**Exercise aim**: Set down exactly the lines below, from the one containing "0.075, 0.12, 6))" through the final line, and include no others.

(Extracted material begins)

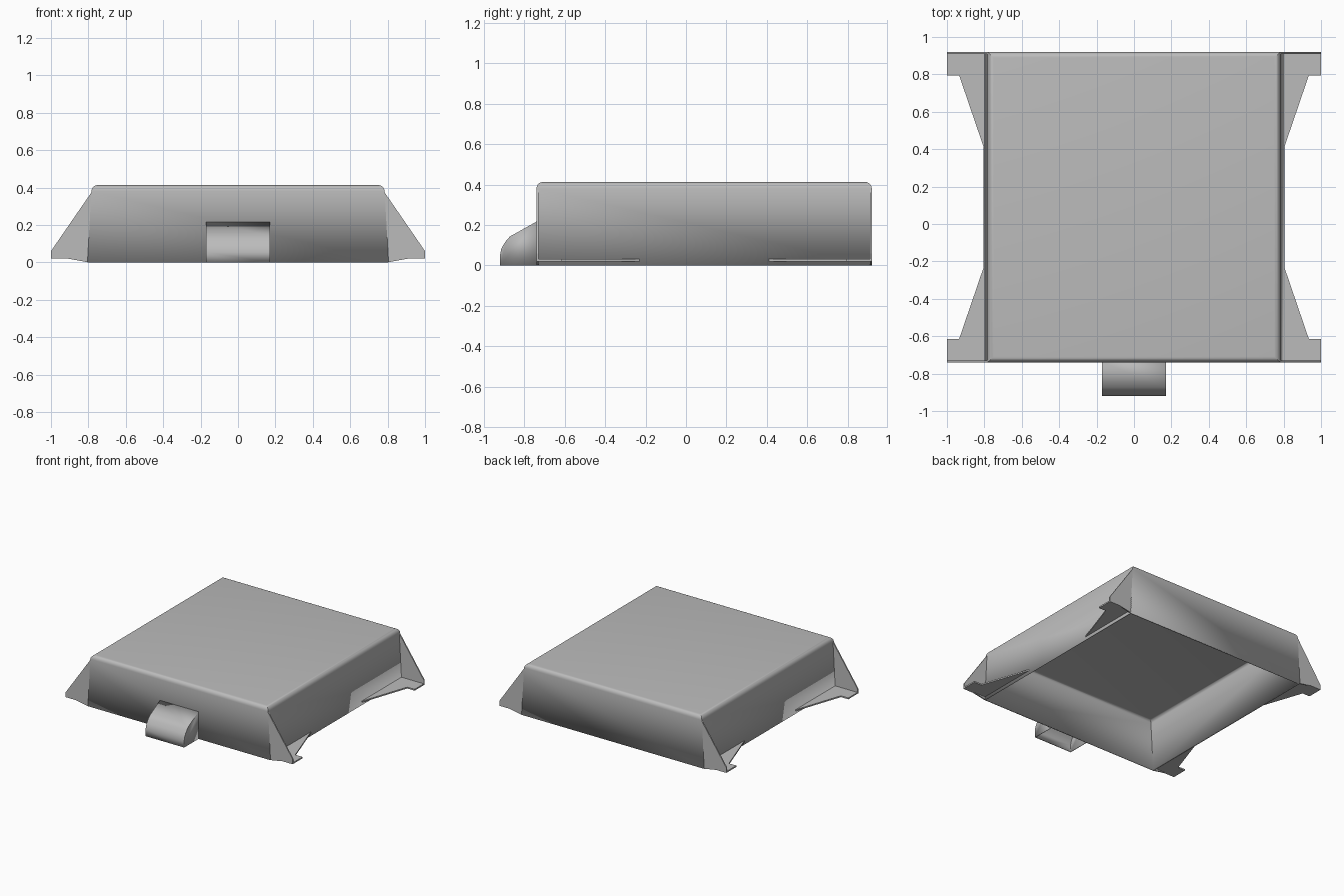
import bpy, bmesh
from mathutils import Vector

if "Cube" in bpy.data.objects:
    bpy.data.objects.remove(bpy.data.objects["Cube"])

FRONT, BACK, HEIGHT = -0.74, 0.92, 0.413

grey = bpy.data.materials.new("light_grey")
grey.use_nodes = True
grey.diffuse_color = (0.5, 0.5, 0.5, 1)
grey.node_tree.nodes["Principled BSDF"].inputs["Base Color"].default_value = (0.5, 0.5, 0.5, 1)


def finish(bm, name, smooth=False):
    bmesh.ops.recalc_face_normals(bm, faces=bm.faces[:])
    mesh = bpy.data.meshes.new(name)
    bm.to_mesh(mesh)
    bm.free()
    mesh.materials.append(grey)
    ob = bpy.data.objects.new(name, mesh)
    bpy.context.collection.objects.link(ob)
    if smooth:
        bpy.ops.object.select_all(action='DESELECT')
        ob.select_set(True)
        bpy.context.view_layer.objects.active = ob
        bpy.ops.object.shade_smooth_by_angle(angle=0.6)
    return ob


def prism(bm, points, depth):
    """Extrude a closed outline along a vector."""
    face = bm.faces.new([bm.verts.new(p) for p in points])
    out = bmesh.ops.extrude_face_region(bm, geom=[face], use_keep_orig=True)
    moved = [v for v in out["geom"] if isinstance(v, bmesh.types.BMVert)]
    bmesh.ops.translate(bm, verts=moved, vec=Vector(depth))


def thicken(ob, amount):
    mod = ob.modifiers.new("wall", 'SOLIDIFY')
    mod.thickness = amount
    mod.offset = -1
    mod.use_even_offset = True


# Cover: box with slightly leaning sides, rounded top edges and open underside
bm = bmesh.new()
bmesh.ops.create_cube(bm, size=1)
for v in bm.verts:
    top = v.co.z > 0
    half = 0.782 if top else 0.805
    v.co = Vector((half if v.co.x > 0 else -half,
                   BACK if v.co.y > 0 else FRONT,
                   HEIGHT if top else 0))
bm.normal_update()
rim = [e for e in bm.edges if all(v.co.z > 0.1 for v in e.verts)]
bmesh.ops.bevel(bm, geom=rim, offset=0.032, segments=5, profile=0.5, affect='EDGES')
bmesh.ops.recalc_face_normals(bm, faces=bm.faces[:])
under = [f for f in bm.faces if f.normal.z < -0.9]
bmesh.ops.delete(bm, geom=under, context='FACES_ONLY')
cover = finish(bm, "cover", True)
thicken(cover, 0.012)

# Corner feet: upright gusset continuing the end wall, plus a flat web
gusset = [(0.783, 0.375), (1, 0.06), (1, 0.02), (0.91, 0.02), (0.8, 0)]
for side, sx in (("left", 1), ("right", -1)):
    for end, y, inward, reach in (("front", FRONT, 1, 0.52), ("back", BACK, -1, 0.52)):
        bm = bmesh.new()
        prism(bm, [(sx * x, y, z) for x, z in gusset], (0, inward * 0.01, 0))
        finish(bm, f"{end}_{side}_gusset")
        web = [(0.8, 0), (1, 0), (1, 0.125), (0.935, 0.125), (0.8, reach)]
        bm = bmesh.new()
        prism(bm, [(sx * x, y + inward * d, 0.02) for x, d in web], (0, 0, 0.011))
        finish(bm, f"{end}_{side}_foot_web")

# Front latch hood: rounded profile, hollow from below and behind
hood = [(FRONT, 0), (FRONT, 0.217), (-0.872, 0.143), (-0.888, 0.125),
        (-0.905, 0.1), (-0.915, 0.08), (-0.92, 0.055), (-0.92, 0)]
bm = bmesh.new()
prism(bm, [(-0.17, y, z) for y, z in hood], (0.34, 0, 0))
bmesh.ops.recalc_face_normals(bm, faces=bm.faces[:])
hidden = [f for f in bm.faces if f.normal.z < -0.9 or f.normal.y > 0.9]
bmesh.ops.delete(bm, geom=hidden, context='FACES_ONLY')
latch = finish(bm, "latch_hood", True)
thicken(latch, 0.006)
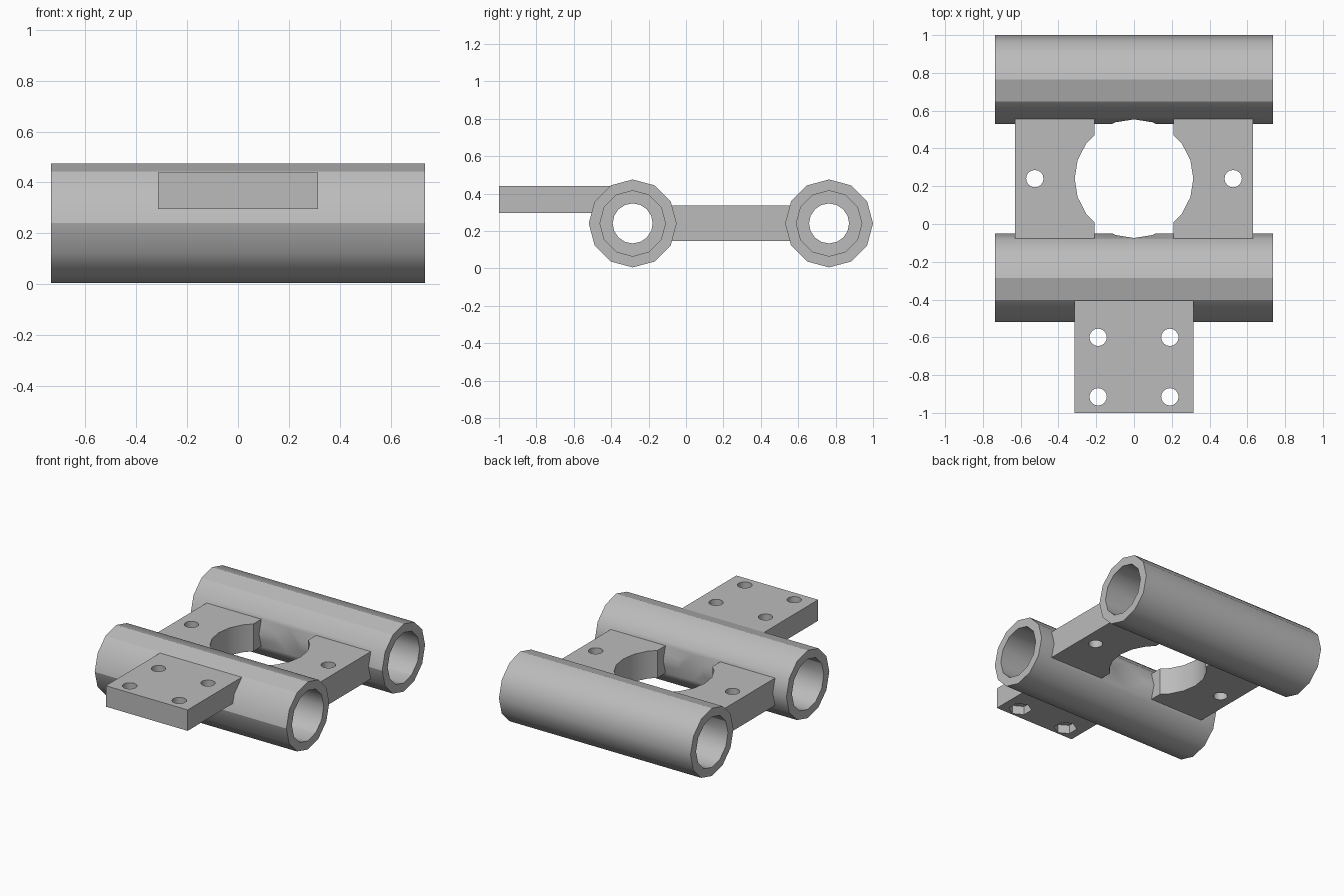
import bpy
import bmesh
import math
from mathutils import Matrix, Vector

cube = bpy.data.objects.get("Cube")
if cube:
    bpy.data.objects.remove(cube, do_unlink=True)

grey = bpy.data.materials.new("plain grey")
grey.use_nodes = True
grey.diffuse_color = (0.5, 0.5, 0.5, 1)
grey.node_tree.nodes["Principled BSDF"].inputs["Base Color"].default_value = (0.5, 0.5, 0.5, 1)

TUBE_Z, TUBE_R, TUBE_LEN = 0.24, 0.235, 1.47
BORE_R, BORE_DEPTH = 0.175, 0.57
FRONT_Y, REAR_Y = -0.285, 0.765
MID_Y = (FRONT_Y + REAR_Y) / 2
BOLT_R = 0.046


def add_object(name, bm):
    mesh = bpy.data.meshes.new(name)
    bm.to_mesh(mesh)
    bm.free()
    mesh.materials.append(grey)
    obj = bpy.data.objects.new(name, mesh)
    bpy.context.collection.objects.link(obj)
    return obj


def box(name, low, high):
    low, high = Vector(low), Vector(high)
    bm = bmesh.new()
    bmesh.ops.create_cube(bm, size=1)
    bmesh.ops.scale(bm, vec=high - low, verts=bm.verts)
    bmesh.ops.translate(bm, vec=(low + high) / 2, verts=bm.verts)
    return add_object(name, bm)


def cylinder(name, centre, radius, length, sides, axis="Z"):
    turn = Matrix.Rotation(math.pi / 2, 4, "Y") if axis == "X" else Matrix()
    bm = bmesh.new()
    bmesh.ops.create_cone(bm, cap_ends=True, segments=sides, radius1=radius,
                          radius2=radius, depth=length,
                          matrix=Matrix.Translation(centre) @ turn)
    return add_object(name, bm)


def cut(obj, cutter):
    cutter.hide_render = True
    mod = obj.modifiers.new("cut", "BOOLEAN")
    mod.operation, mod.solver, mod.object = "DIFFERENCE", "EXACT", cutter
    bpy.ops.object.select_all(action="DESELECT")
    bpy.context.view_layer.objects.active = obj
    obj.select_set(True)
    bpy.ops.object.modifier_apply(modifier=mod.name)
    bpy.data.objects.remove(cutter, do_unlink=True)


def smooth(obj):
    bpy.ops.object.select_all(action="DESELECT")
    bpy.context.view_layer.objects.active = obj
    obj.select_set(True)
    bpy.ops.object.shade_smooth_by_angle(angle=math.radians(31))


def centre_opening():
    return cylinder("opening_cutter", (0, MID_Y, TUBE_Z), 0.314, 1, 20)


# Bearing tubes: narrow through bore, wide seat at each end, notch at the opening
for name, y in (("front_tube", FRONT_Y), ("rear_tube", REAR_Y)):
    tube = cylinder(name, (0, y, TUBE_Z), TUBE_R, TUBE_LEN, 12, "X")
    cut(tube, cylinder("bore_cutter", (0, y, TUBE_Z), 0.107, 2, 16, "X"))
    for side in (-1, 1):
        x = side * TUBE_LEN / 2
        cut(tube, cylinder("seat_cutter", (x, y, TUBE_Z), BORE_R, 2 * BORE_DEPTH, 12, "X"))
    cut(tube, centre_opening())
    smooth(tube)
    # Crisp lengthwise ridges on the outside
    for edge in tube.data.edges:
        a, b = (tube.data.vertices[i].co for i in edge.vertices)
        if abs((a - b).normalized().x) > 0.99:
            dy, dz = a.y - y, a.z - TUBE_Z
            angle = round(math.degrees(math.atan2(dz, dy))) % 360
            if math.hypot(dy, dz) > 0.22 and angle in (90, 120, 180):
                edge.use_edge_sharp = True

# Connecting plates either side of the round opening
for side, name in ((1, "left_bridge"), (-1, "right_bridge")):
    xs = sorted((side * 0.21, side * 0.63))
    bridge = box(name, (xs[0], FRONT_Y + 0.185, 0.145), (xs[1], REAR_Y - 0.185, 0.335))
    cut(bridge, centre_opening())
    cut(bridge, cylinder("bolt_cutter", (side * 0.525, MID_Y, TUBE_Z), BOLT_R, 1, 16))
    smooth(bridge)

# Front mounting plate with bolt holes and hexagonal nut pockets underneath
plate = box("mounting_plate", (-0.314, -1, 0.295), (0.314, -0.39, 0.44))
cut(plate, cylinder("clearance_cutter", (0, FRONT_Y, TUBE_Z), 0.19, 2, 12, "X"))
for x in (-0.19, 0.19):
    for y in (-0.6, -0.915):
        cut(plate, cylinder("bolt_cutter", (x, y, 0.4), BOLT_R, 1, 16))
        cut(plate, cylinder("nut_cutter", (x, y, 0.295), 0.075, 0.12, 6))
smooth(plate)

(Extracted material ends)

**Exercise solution**:
        cut(plate, cylinder("nut_cutter", (x, y, 0.295), 0.075, 0.12, 6))
smooth(plate)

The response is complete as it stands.